_Task requirements_
Return the following entries exactly, word for word.

_Material to process_
━━━━
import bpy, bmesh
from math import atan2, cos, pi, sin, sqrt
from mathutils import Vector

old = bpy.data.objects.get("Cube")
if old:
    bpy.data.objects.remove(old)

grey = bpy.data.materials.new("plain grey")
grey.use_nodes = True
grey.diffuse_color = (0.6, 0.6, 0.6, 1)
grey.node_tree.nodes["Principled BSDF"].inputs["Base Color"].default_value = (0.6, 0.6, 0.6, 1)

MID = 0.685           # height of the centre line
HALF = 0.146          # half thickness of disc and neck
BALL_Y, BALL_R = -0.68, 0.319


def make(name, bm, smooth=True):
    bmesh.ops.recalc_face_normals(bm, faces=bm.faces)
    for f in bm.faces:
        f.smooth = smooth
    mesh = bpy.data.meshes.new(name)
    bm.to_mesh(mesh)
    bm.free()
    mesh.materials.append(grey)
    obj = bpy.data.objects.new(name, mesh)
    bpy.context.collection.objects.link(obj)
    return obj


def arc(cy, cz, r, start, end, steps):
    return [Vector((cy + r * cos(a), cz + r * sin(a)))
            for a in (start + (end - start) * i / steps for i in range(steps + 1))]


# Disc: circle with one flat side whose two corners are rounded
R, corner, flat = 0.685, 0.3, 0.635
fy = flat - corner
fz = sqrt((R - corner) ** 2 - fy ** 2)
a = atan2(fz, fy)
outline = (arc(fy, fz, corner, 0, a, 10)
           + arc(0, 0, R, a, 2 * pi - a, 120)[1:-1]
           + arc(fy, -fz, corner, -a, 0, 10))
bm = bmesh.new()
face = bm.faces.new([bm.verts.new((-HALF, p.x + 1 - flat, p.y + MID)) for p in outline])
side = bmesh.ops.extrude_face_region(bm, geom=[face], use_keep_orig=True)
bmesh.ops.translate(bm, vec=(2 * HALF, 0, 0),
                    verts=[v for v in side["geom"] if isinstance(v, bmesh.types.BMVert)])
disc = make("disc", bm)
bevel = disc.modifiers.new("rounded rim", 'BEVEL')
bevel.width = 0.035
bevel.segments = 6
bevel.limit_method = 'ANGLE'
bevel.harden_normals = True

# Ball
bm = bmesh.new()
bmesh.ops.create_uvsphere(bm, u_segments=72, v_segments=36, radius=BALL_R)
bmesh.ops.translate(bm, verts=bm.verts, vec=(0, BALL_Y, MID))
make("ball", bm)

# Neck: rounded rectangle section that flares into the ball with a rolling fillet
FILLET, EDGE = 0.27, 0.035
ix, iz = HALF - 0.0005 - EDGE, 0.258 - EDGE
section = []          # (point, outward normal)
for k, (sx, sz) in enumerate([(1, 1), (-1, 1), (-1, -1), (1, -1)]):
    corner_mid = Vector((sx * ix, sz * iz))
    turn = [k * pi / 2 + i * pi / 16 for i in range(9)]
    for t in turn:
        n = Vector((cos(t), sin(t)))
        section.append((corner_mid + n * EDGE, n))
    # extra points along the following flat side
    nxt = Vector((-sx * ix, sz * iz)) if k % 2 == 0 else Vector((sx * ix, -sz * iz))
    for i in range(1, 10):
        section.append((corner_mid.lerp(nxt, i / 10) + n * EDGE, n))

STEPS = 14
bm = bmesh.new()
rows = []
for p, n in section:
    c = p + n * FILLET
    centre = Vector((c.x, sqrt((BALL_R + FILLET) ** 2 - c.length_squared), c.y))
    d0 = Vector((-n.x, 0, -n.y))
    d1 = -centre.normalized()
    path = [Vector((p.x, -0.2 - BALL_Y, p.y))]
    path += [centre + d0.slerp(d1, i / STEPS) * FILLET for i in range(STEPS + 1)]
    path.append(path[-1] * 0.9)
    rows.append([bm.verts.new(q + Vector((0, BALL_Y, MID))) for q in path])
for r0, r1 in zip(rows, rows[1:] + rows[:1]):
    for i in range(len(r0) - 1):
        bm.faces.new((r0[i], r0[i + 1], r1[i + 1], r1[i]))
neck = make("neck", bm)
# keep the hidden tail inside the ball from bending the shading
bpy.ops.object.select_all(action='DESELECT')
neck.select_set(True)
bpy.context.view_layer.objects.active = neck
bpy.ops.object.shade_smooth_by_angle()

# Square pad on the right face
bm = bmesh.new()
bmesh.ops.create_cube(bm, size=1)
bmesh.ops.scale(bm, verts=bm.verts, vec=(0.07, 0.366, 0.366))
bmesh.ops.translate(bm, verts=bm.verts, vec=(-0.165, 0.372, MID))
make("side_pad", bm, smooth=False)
━━━━
_Task answer_
import bpy, bmesh
from math import atan2, cos, pi, sin, sqrt
from mathutils import Vector

old = bpy.data.objects.get("Cube")
if old:
    bpy.data.objects.remove(old)

grey = bpy.data.materials.new("plain grey")
grey.use_nodes = True
grey.diffuse_color = (0.6, 0.6, 0.6, 1)
grey.node_tree.nodes["Principled BSDF"].inputs["Base Color"].default_value = (0.6, 0.6, 0.6, 1)

MID = 0.685           # height of the centre line
HALF = 0.146          # half thickness of disc and neck
BALL_Y, BALL_R = -0.68, 0.319


def make(name, bm, smooth=True):
    bmesh.ops.recalc_face_normals(bm, faces=bm.faces)
    for f in bm.faces:
        f.smooth = smooth
    mesh = bpy.data.meshes.new(name)
    bm.to_mesh(mesh)
    bm.free()
    mesh.materials.append(grey)
    obj = bpy.data.objects.new(name, mesh)
    bpy.context.collection.objects.link(obj)
    return obj


def arc(cy, cz, r, start, end, steps):
    return [Vector((cy + r * cos(a), cz + r * sin(a)))
            for a in (start + (end - start) * i / steps for i in range(steps + 1))]


# Disc: circle with one flat side whose two corners are rounded
R, corner, flat = 0.685, 0.3, 0.635
fy = flat - corner
fz = sqrt((R - corner) ** 2 - fy ** 2)
a = atan2(fz, fy)
outline = (arc(fy, fz, corner, 0, a, 10)
           + arc(0, 0, R, a, 2 * pi - a, 120)[1:-1]
           + arc(fy, -fz, corner, -a, 0, 10))
bm = bmesh.new()
face = bm.faces.new([bm.verts.new((-HALF, p.x + 1 - flat, p.y + MID)) for p in outline])
side = bmesh.ops.extrude_face_region(bm, geom=[face], use_keep_orig=True)
bmesh.ops.translate(bm, vec=(2 * HALF, 0, 0),
                    verts=[v for v in side["geom"] if isinstance(v, bmesh.types.BMVert)])
disc = make("disc", bm)
bevel = disc.modifiers.new("rounded rim", 'BEVEL')
bevel.width = 0.035
bevel.segments = 6
bevel.limit_method = 'ANGLE'
bevel.harden_normals = True

# Ball
bm = bmesh.new()
bmesh.ops.create_uvsphere(bm, u_segments=72, v_segments=36, radius=BALL_R)
bmesh.ops.translate(bm, verts=bm.verts, vec=(0, BALL_Y, MID))
make("ball", bm)

# Neck: rounded rectangle section that flares into the ball with a rolling fillet
FILLET, EDGE = 0.27, 0.035
ix, iz = HALF - 0.0005 - EDGE, 0.258 - EDGE
section = []          # (point, outward normal)
for k, (sx, sz) in enumerate([(1, 1), (-1, 1), (-1, -1), (1, -1)]):
    corner_mid = Vector((sx * ix, sz * iz))
    turn = [k * pi / 2 + i * pi / 16 for i in range(9)]
    for t in turn:
        n = Vector((cos(t), sin(t)))
        section.append((corner_mid + n * EDGE, n))
    # extra points along the following flat side
    nxt = Vector((-sx * ix, sz * iz)) if k % 2 == 0 else Vector((sx * ix, -sz * iz))
    for i in range(1, 10):
        section.append((corner_mid.lerp(nxt, i / 10) + n * EDGE, n))

STEPS = 14
bm = bmesh.new()
rows = []
for p, n in section:
    c = p + n * FILLET
    centre = Vector((c.x, sqrt((BALL_R + FILLET) ** 2 - c.length_squared), c.y))
    d0 = Vector((-n.x, 0, -n.y))
    d1 = -centre.normalized()
    path = [Vector((p.x, -0.2 - BALL_Y, p.y))]
    path += [centre + d0.slerp(d1, i / STEPS) * FILLET for i in range(STEPS + 1)]
    path.append(path[-1] * 0.9)
    rows.append([bm.verts.new(q + Vector((0, BALL_Y, MID))) for q in path])
for r0, r1 in zip(rows, rows[1:] + rows[:1]):
    for i in range(len(r0) - 1):
        bm.faces.new((r0[i], r0[i + 1], r1[i + 1], r1[i]))
neck = make("neck", bm)
# keep the hidden tail inside the ball from bending the shading
bpy.ops.object.select_all(action='DESELECT')
neck.select_set(True)
bpy.context.view_layer.objects.active = neck
bpy.ops.object.shade_smooth_by_angle()

# Square pad on the right face
bm = bmesh.new()
bmesh.ops.create_cube(bm, size=1)
bmesh.ops.scale(bm, verts=bm.verts, vec=(0.07, 0.366, 0.366))
bmesh.ops.translate(bm, verts=bm.verts, vec=(-0.165, 0.372, MID))
make("side_pad", bm, smooth=False)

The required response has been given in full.